WHAT IS NEEDED ::
Your answer must be the lines from the start of the records through the line with "bmesh.ops.recalc_face_normals(bm, faces=bm.faces)", exactly as written, without the pictures.

START RECORD SET

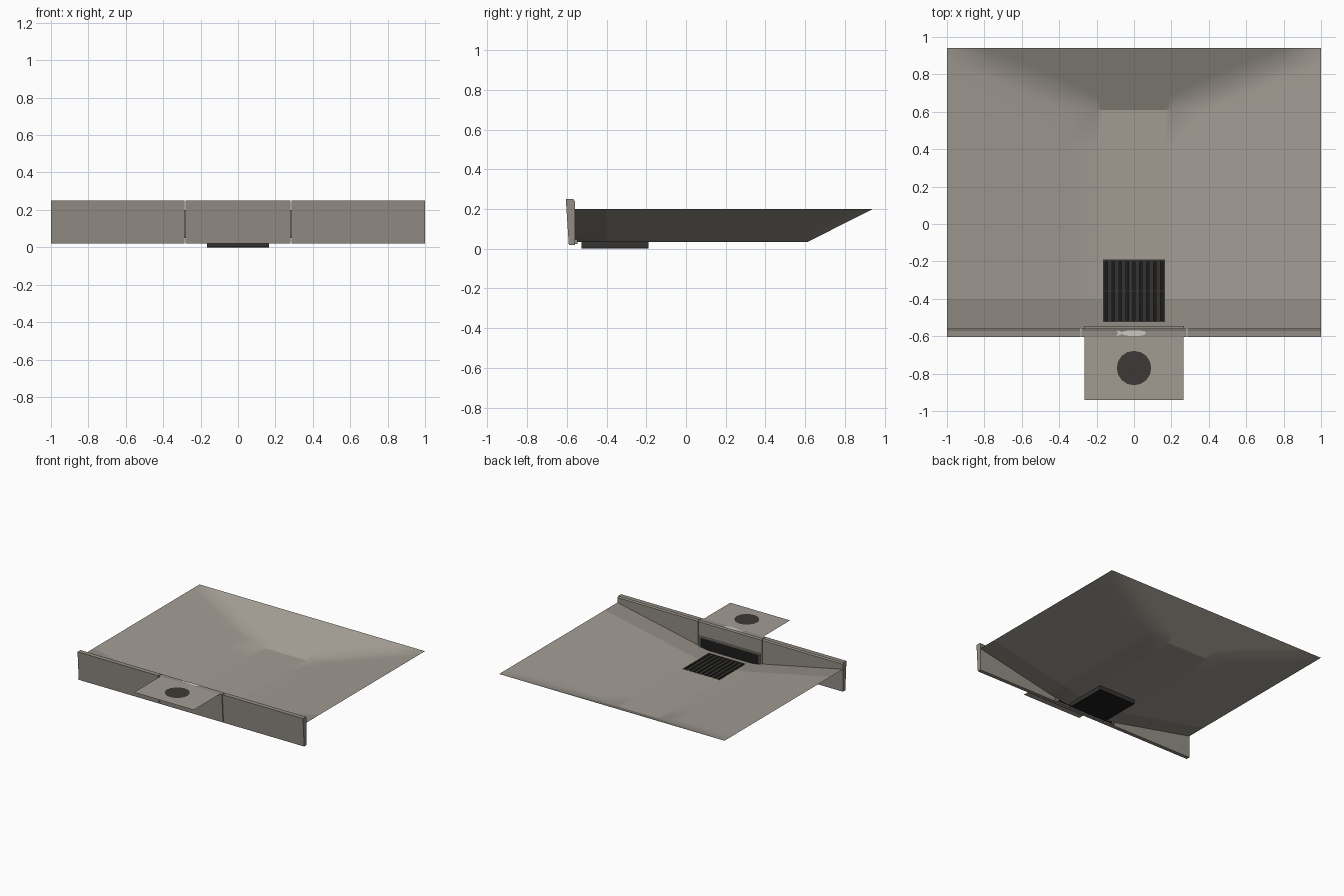
import bpy, bmesh, math

if "Cube" in bpy.data.objects:
    bpy.data.objects.remove(bpy.data.objects["Cube"])

def mat(name, r, g, b):
    m = bpy.data.materials.new(name)
    m.diffuse_color = (r, g, b, 1)
    m.use_nodes = True
    m.node_tree.nodes["Principled BSDF"].inputs["Base Color"].default_value = m.diffuse_color
    return m

ASPHALT = mat("road_grey", 0.36, 0.33, 0.29)
CONCRETE = mat("curb_grey", 0.29, 0.265, 0.23)
IRON = mat("dark_iron", 0.035, 0.033, 0.031)
BLACK = mat("black", 0.012, 0.012, 0.012)
COVER = mat("cover_grey", 0.045, 0.04, 0.037)
PALE = mat("pale", 0.6, 0.58, 0.52)

def make(name, bm, *mats):
    me = bpy.data.meshes.new(name)
    bm.to_mesh(me)
    bm.free()
    for m in mats:
        me.materials.append(m)
    ob = bpy.data.objects.new(name, me)
    bpy.context.collection.objects.link(ob)
    return ob

def add_box(bm, x0, x1, y0, y1, z0, z1):
    vs = bmesh.ops.create_cube(bm, size=1)["verts"]
    for v in vs:
        v.co = ((x0, x1)[v.co.x > 0], (y0, y1)[v.co.y > 0], (z0, z1)[v.co.z > 0])

def prism(name, profile, x0, x1, m):
    # y-z profile extruded along x
    bm = bmesh.new()
    f = bm.faces.new([bm.verts.new((x0, y, z)) for y, z in profile])
    ext = bmesh.ops.extrude_face_region(bm, geom=[f])["geom"]
    for v in ext:
        if isinstance(v, bmesh.types.BMVert):
            v.co.x = x1
    bmesh.ops.recalc_face_normals(bm, faces=bm.faces)
    return make(name, bm, m)

def flat(name, pts, z, m):
    bm = bmesh.new()
    f = bm.faces.new([bm.verts.new((x, y, z)) for x, y in pts])
    f.normal_update()
    if f.normal.z < 0:
        f.normal_flip()
    return make(name, bm, m)

# Road: dished sheet with a gutter strip and a hole for the grate
LOW, HIGH, GX = 0.033, 0.2, 0.165
GY0, GY1 = -0.525, -0.19

def road_z(x, y):
    side = (abs(x) - 0.2) / 0.8
    back = (y - 0.61) / 0.33
    return LOW + (HIGH - LOW) * max(0, side, back)

half = [GX, 0.2, 0.385, 0.57, 0.785, 1]
xs = [-x for x in reversed(half)] + half
ys = [-0.56, GY0, -0.4, GY1, 0.2, 0.4, 0.61, 0.69, 0.78, 0.86, 0.94]
bm = bmesh.new()
grid = [[bm.verts.new((x, y, road_z(x, y))) for x in xs] for y in ys]
for j in range(len(ys) - 1):
    for i in range(len(xs) - 1):
        cx, cy = (xs[i] + xs[i + 1]) / 2, (ys[j] + ys[j + 1]) / 2
        if abs(cx) < GX and GY0 < cy < GY1:
            continue
        a, b, c, d = grid[j][i], grid[j][i + 1], grid[j + 1][i + 1], grid[j + 1][i]
        if cy < 0.61:
            faces = [(a, b, c, d)]
        elif cx > 0:
            faces = [(a, b, c), (a, c, d)]
        else:
            faces = [(a, b, d), (b, c, d)]
        for vs in faces:
            f = bm.faces.new(vs)
            f.smooth = True
            f.material_index = 1 if cy < -0.4 else 0
# crisp fold at the foot of the back slope
for e in bm.edges:
    if all(abs(v.co.y - 0.61) < 1e-4 and abs(v.co.x) < 0.21 for v in e.verts):
        e.smooth = False
make("road", bm, ASPHALT, CONCRETE)

# Curb: two side lengths and the inlet block between them
curb = [(-0.59, 0.02), (-0.56, 0.02), (-0.56, 0.24), (-0.568, 0.25), (-0.605, 0.25)]
prism("curb_left", curb, -1, -0.285, CONCRETE)
prism("curb_right", curb, 0.285, 1, CONCRETE)
prism("inlet_block", curb, -0.28, 0.28, CONCRETE)

# Inlet opening: thin frame around a dark mouth
bm = bmesh.new()
for s in (-1, 1):
    x0, x1 = sorted((s * 0.255, s * 0.267))
    add_box(bm, x0, x1, -0.56, -0.545, 0.025, 0.13)
add_box(bm, -0.255, 0.255, -0.56, -0.545, 0.12, 0.13)
make("inlet_frame", bm, CONCRETE)
bm = bmesh.new()
add_box(bm, -0.255, 0.255, -0.56, -0.556, 0.03, 0.12)
make("inlet_mouth", bm, BLACK)

# Grate: tray, rim, long bars and one cross bar
bm = bmesh.new()
add_box(bm, -GX, GX, GY0, GY1, 0, 0.006)
make("grate_tray", bm, BLACK)
bm = bmesh.new()
T = 0.01
for s in (-1, 1):
    x0, x1 = sorted((s * GX, s * (GX - T)))
    add_box(bm, x0, x1, GY0, GY1, 0.001, 0.034)
for y in (GY0, GY1 - T):
    add_box(bm, -GX + T, GX - T, y, y + T, 0.001, 0.034)
make("grate_rim", bm, IRON)
bm = bmesh.new()
for i in range(8):
    x = (i - 3.5) * 0.037
    add_box(bm, x - 0.012, x + 0.012, GY0 + T, GY1 - T, 0.006, 0.032)
add_box(bm, -GX + T, GX - T, -0.363, -0.353, 0.006, 0.028)
make("grate_bars", bm, IRON)

# Sidewalk slab with round access cover
flat("sidewalk_slab", [(-0.265, -0.94), (0.265, -0.94), (0.265, -0.605), (-0.265, -0.605)], 0.25, ASPHALT)
circle = [(0.092 * math.cos(math.tau * i / 16), -0.77 + 0.092 * math.sin(math.tau * i / 16)) for i in range(16)]
flat("access_cover", circle, 0.253, COVER)

# Pale fish-shaped marker on the curb top
fish = [(0.065 * math.cos(a) , -0.583 + 0.017 * math.sin(a))
        for a in (math.radians(-165 + 330 * i / 14) for i in range(15))]
flat("fish_marker", fish + [(-0.095, -0.565), (-0.085, -0.583), (-0.095, -0.601)], 0.252, PALE)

END RECORD SET

RESULT FOR THIS TASK ::
import bpy, bmesh, math

if "Cube" in bpy.data.objects:
    bpy.data.objects.remove(bpy.data.objects["Cube"])

def mat(name, r, g, b):
    m = bpy.data.materials.new(name)
    m.diffuse_color = (r, g, b, 1)
    m.use_nodes = True
    m.node_tree.nodes["Principled BSDF"].inputs["Base Color"].default_value = m.diffuse_color
    return m

ASPHALT = mat("road_grey", 0.36, 0.33, 0.29)
CONCRETE = mat("curb_grey", 0.29, 0.265, 0.23)
IRON = mat("dark_iron", 0.035, 0.033, 0.031)
BLACK = mat("black", 0.012, 0.012, 0.012)
COVER = mat("cover_grey", 0.045, 0.04, 0.037)
PALE = mat("pale", 0.6, 0.58, 0.52)

def make(name, bm, *mats):
    me = bpy.data.meshes.new(name)
    bm.to_mesh(me)
    bm.free()
    for m in mats:
        me.materials.append(m)
    ob = bpy.data.objects.new(name, me)
    bpy.context.collection.objects.link(ob)
    return ob

def add_box(bm, x0, x1, y0, y1, z0, z1):
    vs = bmesh.ops.create_cube(bm, size=1)["verts"]
    for v in vs:
        v.co = ((x0, x1)[v.co.x > 0], (y0, y1)[v.co.y > 0], (z0, z1)[v.co.z > 0])

def prism(name, profile, x0, x1, m):
    # y-z profile extruded along x
    bm = bmesh.new()
    f = bm.faces.new([bm.verts.new((x0, y, z)) for y, z in profile])
    ext = bmesh.ops.extrude_face_region(bm, geom=[f])["geom"]
    for v in ext:
        if isinstance(v, bmesh.types.BMVert):
            v.co.x = x1
    bmesh.ops.recalc_face_normals(bm, faces=bm.faces)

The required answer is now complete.